TO DO: Search the material for the word "rect" and copy each line that holds it.

GIVEN RECORDS:
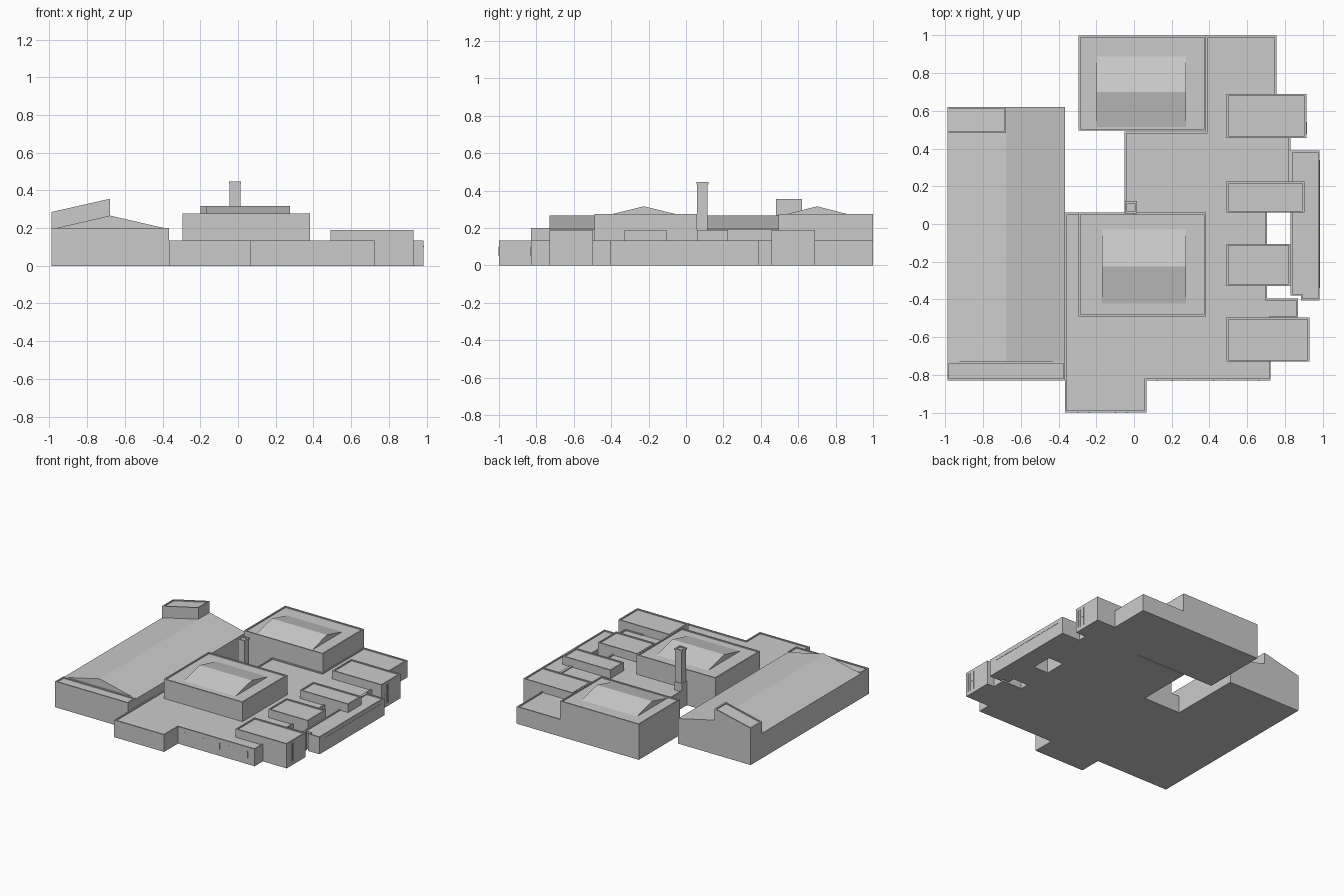
import bpy, bmesh

if "Cube" in bpy.data.objects:
    bpy.data.objects.remove(bpy.data.objects["Cube"])

def finish(bm, name):
    bmesh.ops.recalc_face_normals(bm, faces=bm.faces[:])
    me = bpy.data.meshes.new(name)
    bm.to_mesh(me)
    bm.free()
    ob = bpy.data.objects.new(name, me)
    bpy.context.collection.objects.link(ob)
    return ob

def rect(x0, x1, y0, y1):
    return [(x0, y0), (x1, y0), (x1, y1), (x0, y1)]

def block(name, outline, z0, z1, rim=0.01, drop=0.008, slope=0.0):
    """Flat-roofed volume with a parapet; slope tilts the top along x."""
    bm = bmesh.new()
    base = bm.faces.new([bm.verts.new((x, y, z0)) for x, y in outline])
    ext = bmesh.ops.extrude_face_region(bm, geom=[base], use_keep_orig=True)["geom"]
    for v in [g for g in ext if isinstance(g, bmesh.types.BMVert)]:
        v.co.z = z1
    top = [g for g in ext if isinstance(g, bmesh.types.BMFace)]
    bmesh.ops.recalc_face_normals(bm, faces=bm.faces[:])
    if rim:
        bmesh.ops.inset_region(bm, faces=top, thickness=rim, use_even_offset=True)
        edge = bmesh.ops.extrude_face_region(bm, geom=top)["geom"]
        bmesh.ops.delete(bm, geom=top, context='FACES')
        for v in [g for g in edge if isinstance(g, bmesh.types.BMVert)]:
            v.co.z -= drop
    if slope:
        x_min = min(x for x, y in outline)
        for v in bm.verts:
            if v.co.z > z0 + 0.01:
                v.co.z += (v.co.x - x_min) * slope
    return finish(bm, name)

def extrude_profile(name, points, move):
    bm = bmesh.new()
    f = bm.faces.new([bm.verts.new(p) for p in points])
    ext = bmesh.ops.extrude_face_region(bm, geom=[f], use_keep_orig=True)["geom"]
    bmesh.ops.translate(bm, vec=move, verts=[g for g in ext if isinstance(g, bmesh.types.BMVert)])
    return finish(bm, name)

# Low main body and east wing
block("main_body", [(-0.365, -1), (0.065, -1), (0.065, -0.83), (0.725, -0.83), (0.725, -0.5),
                    (0.87, -0.5), (0.87, -0.395), (0.705, -0.395), (0.705, 0.06), (0.83, 0.06),
                    (0.83, 0.5), (0.755, 0.5), (0.755, 1), (0.38, 1), (0.38, 0.49),
                    (-0.05, 0.49), (-0.05, 0.06), (-0.365, 0.06)], 0, 0.133)
block("east_wing", [(0.83, -0.38), (0.885, -0.38), (0.885, -0.405), (0.985, -0.405),
                    (0.985, 0.39), (0.83, 0.39)], 0, 0.133)

# Four raised classroom blocks
rooms = [(0.93, -0.73, -0.497), (0.83, -0.328, -0.105), (0.905, 0.06, 0.225), (0.915, 0.457, 0.69)]
for i, (x1, y0, y1) in enumerate(rooms):
    block(f"raised_block_{i + 1}", rect(0.49, x1, y0, y1), 0, 0.19)

# Two tall halls with ridged roof lights
for name, y0, y1, rx0, r0, r1 in [("south_hall", -0.49, 0.06, -0.17, -0.43, -0.02),
                                  ("north_hall", 0.495, 1.0, -0.2, 0.495, 0.895)]:
    block(name, rect(-0.295, 0.382, y0, y1), 0, 0.276)
    r0 = max(r0, y0 + 0.012)
    extrude_profile(name + "_ridge_roof",
                    [(rx0, r0, 0.266), (rx0, r1, 0.266), (rx0, (r0 + r1) / 2, 0.316)],
                    (0.275 - rx0, 0, 0))

# Long west hall: gabled body, flat front strip, sloped plant room
extrude_profile("west_hall", [(-0.99, -0.73, 0), (-0.365, -0.73, 0), (-0.365, -0.73, 0.194),
                              (-0.678, -0.73, 0.266), (-0.99, -0.73, 0.194)], (0, 1.35, 0))
block("west_hall_front", rect(-0.99, -0.365, -0.83, -0.73), 0, 0.201)
block("plant_room", rect(-0.99, -0.678, 0.482, 0.62), 0.18, 0.285, slope=0.226)

# Chimney with cap
block("chimney_shaft", rect(-0.044, 0.012, 0.06, 0.116), 0, 0.436, rim=0)
block("chimney_cap", rect(-0.049, 0.017, 0.055, 0.121), 0.434, 0.446, rim=0.012)
block("chimney_base", rect(-0.05, 0.015, 0.06, 0.122), 0, 0.19)

# Slim window bars on the street walls
def bars(name, along, fixed, starts, z0, z1, width=0.005, depth=0.002):
    for i, s in enumerate(starts):
        if along == 'x':
            r = rect(s, s + width, fixed - depth, fixed + depth)
        else:
            r = rect(fixed - depth, fixed + depth, s, s + width)
        block(f"{name}_{i + 1}", r, z0, z1, rim=0)

bars("porch_window_bar", 'x', -1.0, [-0.3, -0.24, -0.1, -0.04], 0.05, 0.1)
bars("front_window_bar", 'x', -0.83, [0.12, 0.2, 0.28, 0.42, 0.5, 0.66], 0.05, 0.1)
for n, (x1, y0, y1) in enumerate(rooms):
    if n in (0, 3):
        bars(f"room_window_bar_{n + 1}", 'y', x1, [y0 + 0.02 + 0.02 * k for k in range(4)], 0.03, 0.17)
        bars(f"room_window_rail_{n + 1}", 'y', x1, [y0 + 0.02], 0.098, 0.102, width=0.065)
bars("wing_window_rail", 'y', 0.985, [-0.34], 0.1, 0.104, width=0.68)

PROBLEM SOLUTION:
def rect(x0, x1, y0, y1):
    block(f"raised_block_{i + 1}", rect(0.49, x1, y0, y1), 0, 0.19)
    block(name, rect(-0.295, 0.382, y0, y1), 0, 0.276)
block("west_hall_front", rect(-0.99, -0.365, -0.83, -0.73), 0, 0.201)
block("plant_room", rect(-0.99, -0.678, 0.482, 0.62), 0.18, 0.285, slope=0.226)
block("chimney_shaft", rect(-0.044, 0.012, 0.06, 0.116), 0, 0.436, rim=0)
block("chimney_cap", rect(-0.049, 0.017, 0.055, 0.121), 0.434, 0.446, rim=0.012)
block("chimney_base", rect(-0.05, 0.015, 0.06, 0.122), 0, 0.19)
            r = rect(s, s + width, fixed - depth, fixed + depth)
            r = rect(fixed - depth, fixed + depth, s, s + width)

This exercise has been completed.